Jamey Johnson is finally starting to gather a larger audience. I saw a very graphic example of it at Nashville’s Ryman Auditorium on May 28, at his Traler [sic] Park Revival show with Jerrod Niemann and Randy Houser. As he said early in his performance, “Who the hell ever would thought we’d be playing the Ryman?” But the minute he took the stage of that storied old tabernacle, an organic roar rose from that crowd, a sound unlike that you hear at a standard kick-ass country show. These were people hungry for a message. And Jamey brought one. His music is ferociously authentic.

One of my colleagues described Jamey’s concert as witnessing a movement that is starting. Another described it as a “force.” Whatever it is, I saw the same thing in Waylon Jennings’ early concerts, when he was finally hitting his musical stride, and I’m seeing the same thing now in Johnson’s shows. That kind of electric moment that happens when an artist and an audience bond.

The same thing is happening with Swift and her audiences. Swift and Johnson both have created their own audience, and that’s very much the future of a country audience made up of niche groups of fans. I can’t think of a great deal of audience overlap between Taylor fans and Jamey followers (other than Jamey’s producer and co-writer Buddy Cannon, is a Taylor supporter). But, I’ll tell you this: She has the genuine ability with her songs to bring in older listeners who remember exactly the adolescent moments that she is describing so well.
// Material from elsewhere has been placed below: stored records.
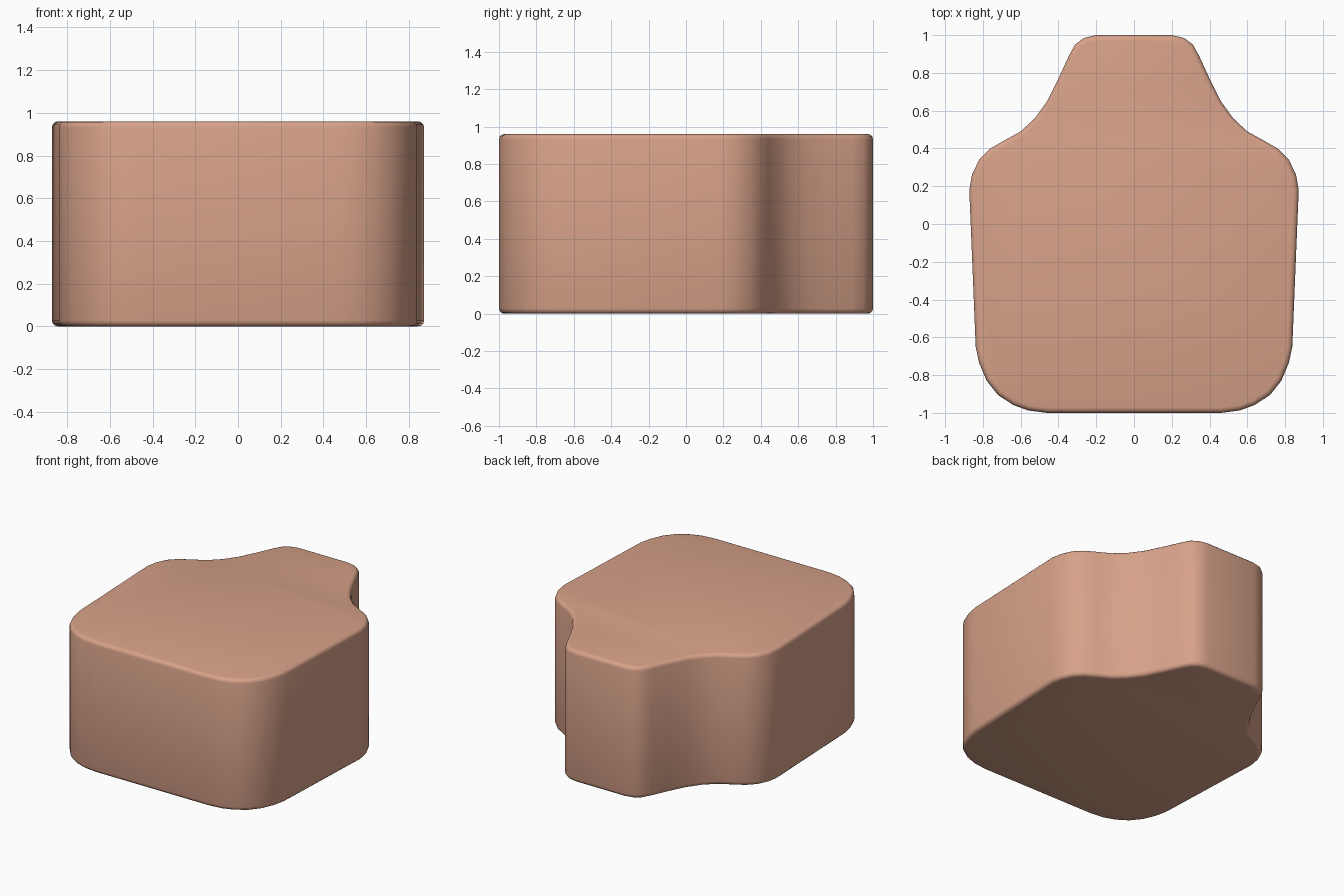
import bpy, bmesh

if "Cube" in bpy.data.objects:
    bpy.data.objects.remove(bpy.data.objects["Cube"])

HEIGHT = 0.96
BEVEL = 0.028

# Right half of the outline, from the narrow back end round to the front
half = [(0.20, 1.00), (0.265, 0.985), (0.312, 0.95), (0.345, 0.89), (0.40, 0.77),
        (0.46, 0.65), (0.525, 0.56), (0.60, 0.49), (0.69, 0.44), (0.76, 0.40),
        (0.82, 0.34), (0.858, 0.26), (0.872, 0.18), (0.838, -0.65), (0.82, -0.735),
        (0.78, -0.83), (0.72, -0.905), (0.64, -0.958), (0.56, -0.987), (0.46, -1.00)]
outline = half + [(-x, y) for x, y in reversed(half)]

# Extrude the outline into a block
bm = bmesh.new()
base = bm.faces.new([bm.verts.new((x, y, 0)) for x, y in outline])
top = bmesh.ops.extrude_face_region(bm, geom=[base], use_keep_orig=True)
bmesh.ops.translate(bm, vec=(0, 0, HEIGHT),
                    verts=[g for g in top["geom"] if isinstance(g, bmesh.types.BMVert)])
bmesh.ops.recalc_face_normals(bm, faces=bm.faces)

# Round the top and bottom rims
rims = [e for e in bm.edges if abs(e.verts[0].co.z - e.verts[1].co.z) < 1e-4]
bmesh.ops.bevel(bm, geom=rims, offset=BEVEL, offset_type='OFFSET', segments=3,
                profile=0.5, affect='EDGES')
for f in bm.faces:
    f.smooth = True

mesh = bpy.data.meshes.new("shouldered_block")
bm.to_mesh(mesh)
bm.free()
block = bpy.data.objects.new("shouldered_block", mesh)
bpy.context.collection.objects.link(block)

# Terracotta colour
mat = bpy.data.materials.new("terracotta")
mat.diffuse_color = (0.68, 0.36, 0.25, 1)
mat.use_nodes = True
mat.node_tree.nodes["Principled BSDF"].inputs["Base Color"].default_value = mat.diffuse_color
mesh.materials.append(mat)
Taylor Swift has country music’s heart right now, but Jamey Johnson for damn sure has its soul.